Rotorcraft Noise Abatement Procedures Development

Open Access
Villafana, Willca
Graduate Program:
Aerospace Engineering
Master of Science
Document Type:
Master Thesis
Date of Defense:
August 31, 2016
Committee Members:
  • Kenneth S. Brentner, Thesis Advisor
  • Joseph F. Horn, Committee Member
  • George A. Lesieutre, Committee Member
  • aeroacoustics
  • helicopter
  • rotor noise
  • simulation
  • modeling
A rotorcraft noise prediction system has recently been developed as part of a project to develop and evaluate helicopter noise abatement procedures for a range of aircraft. The aim of this thesis is to demonstrate the noise prediction system capabilities and then consider simple noise abatement procedures for three different helicopters of varying technology levels and maximum gross weights. First, the codes that have been assembled into the noise prediction system are described. A brief presentation of acoustic theory on which the noise prediction is based is given as a reminder. Then, the noise prediction system has been validated with the Bell 430 helicopter flying in a level forward flight. The prediction system has also demonstrated its capacity to predict blade vortex interaction (BVI) noise and BVI noise reduction. Finally several abatement procedures have been examined. The two first ones underscored the benefits of flying higher and slower by using the S-76C+ as an example. Then, a S-76C+, Bell 430 and BK 117 helicopters were compared in a level forward flight. The comparison ended up with surprising results about loading and broadband noise since they do not appear correlated to the weight of the rotorcrafts. Yet, thickness noise results are expected since they are related to the rotor tip speeds. Finally, the effects of descent angle and speed on BVI noise have been demonstrated during approach.

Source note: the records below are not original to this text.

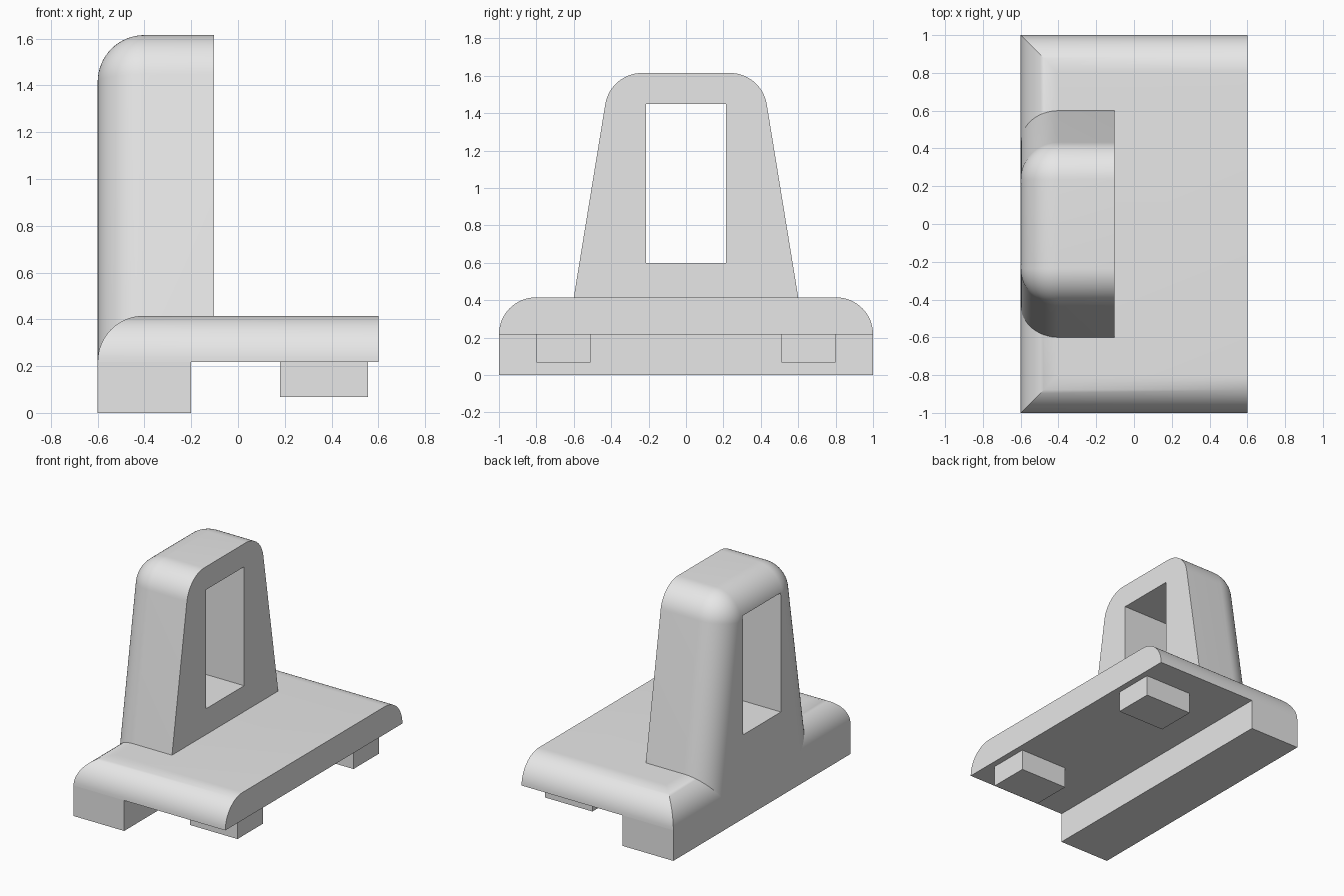
import bpy, bmesh
from math import sin, cos, atan, tan, pi, radians

cube = bpy.data.objects.get("Cube")
if cube:
    bpy.data.objects.remove(cube, do_unlink=True)

grey = bpy.data.materials.new("light grey")
grey.use_nodes = True
grey.diffuse_color = (0.8, 0.8, 0.8, 1)
grey.node_tree.nodes["Principled BSDF"].inputs["Base Color"].default_value = (0.8, 0.8, 0.8, 1)

STEPS = 16            # segments per quarter round
BACK = -0.6           # x of the flat rear side
DECK_BOTTOM, DECK_TOP = 0.218, 0.415


def make_object(name, bm):
    bmesh.ops.remove_doubles(bm, verts=bm.verts, dist=1e-5)
    bmesh.ops.recalc_face_normals(bm, faces=bm.faces)
    mesh = bpy.data.meshes.new(name)
    bm.to_mesh(mesh)
    bm.free()
    mesh.materials.append(grey)
    obj = bpy.data.objects.new(name, mesh)
    bpy.context.collection.objects.link(obj)
    return obj


def loft(name, rings):
    """Skin a list of equal-length closed rings and cap both ends."""
    bm = bmesh.new()
    loops = [[bm.verts.new(p) for p in ring] for ring in rings]
    n = len(loops[0])
    for a, b in zip(loops, loops[1:]):
        for i in range(n):
            j = (i + 1) % n
            bm.faces.new((a[i], a[j], b[j], b[i]))
    bm.faces.new(loops[0])
    bm.faces.new(loops[-1])
    return make_object(name, bm)


def box(name, x0, x1, y0, y1, z0, z1):
    return loft(name, [[(x0, y0, z), (x1, y0, z), (x1, y1, z), (x0, y1, z)]
                       for z in (z0, z1)])


def activate(obj):
    bpy.ops.object.select_all(action="DESELECT")
    obj.select_set(True)
    bpy.context.view_layer.objects.active = obj


def smooth(obj):
    activate(obj)
    bpy.ops.object.shade_smooth_by_angle(angle=radians(30))


quarter = [pi / 2 * i / STEPS for i in range(STEPS + 1)]

# Base plate: rounded on the rear and both ends, mitred at the corners
r = DECK_TOP - DECK_BOTTOM
rings = []
for a in quarter:
    inset, z = r * (1 - cos(a)), DECK_BOTTOM + r * sin(a)
    x, y = BACK + inset, 1 - inset
    rings.append([(x, -y, z), (0.6, -y, z), (0.6, y, z), (x, y, z)])
smooth(loft("base_plate", rings))

# Rear rail and the two feet below the plate
box("rear_rail", BACK, -0.2, -1, 1, 0, DECK_BOTTOM)
for side, s in (("left", 1), ("right", -1)):
    box("foot_" + side, 0.18, 0.556, *sorted((s * 0.51, s * 0.8)), 0.068, DECK_BOTTOM)

# Tapered upright: rounded outline, rounded again towards the rear
R, TOP, FOOT = 0.2, 1.615, 0.225
lean = atan(0.163)
centre_z = TOP - R
centre_y = 0.6 - tan(lean) * (centre_z - DECK_TOP) - R / cos(lean)


def outline(x, radius):
    half = []
    for i in range(STEPS + 1):
        t = lean + (pi / 2 - lean) * i / STEPS
        half.append((centre_y + radius * cos(t), centre_z + radius * sin(t)))
    y0, z0 = half[0]
    half.insert(0, (y0 + tan(lean) * (z0 - FOOT), FOOT))
    return [(x, y, z) for y, z in half] + [(x, -y, z) for y, z in reversed(half)]


upright = loft("upright", [outline(-0.102, R)] +
               [outline(BACK + R * (1 - sin(a)), R * cos(a)) for a in quarter])

# Rectangular window through the upright
cutter = box("window_cutter", -1, 0.4, -0.215, 0.215, 0.6, 1.45)
cutter.hide_render = True
activate(upright)
cut = upright.modifiers.new("window", "BOOLEAN")
cut.operation = "DIFFERENCE"
cut.solver = "EXACT"
cut.object = cutter
bpy.ops.object.modifier_apply(modifier=cut.name)
bpy.data.objects.remove(cutter, do_unlink=True)
smooth(upright)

A Bell 430 helicopter was used for this study and the speed and angle of descent were varied separately while keeping all the other parameters constant.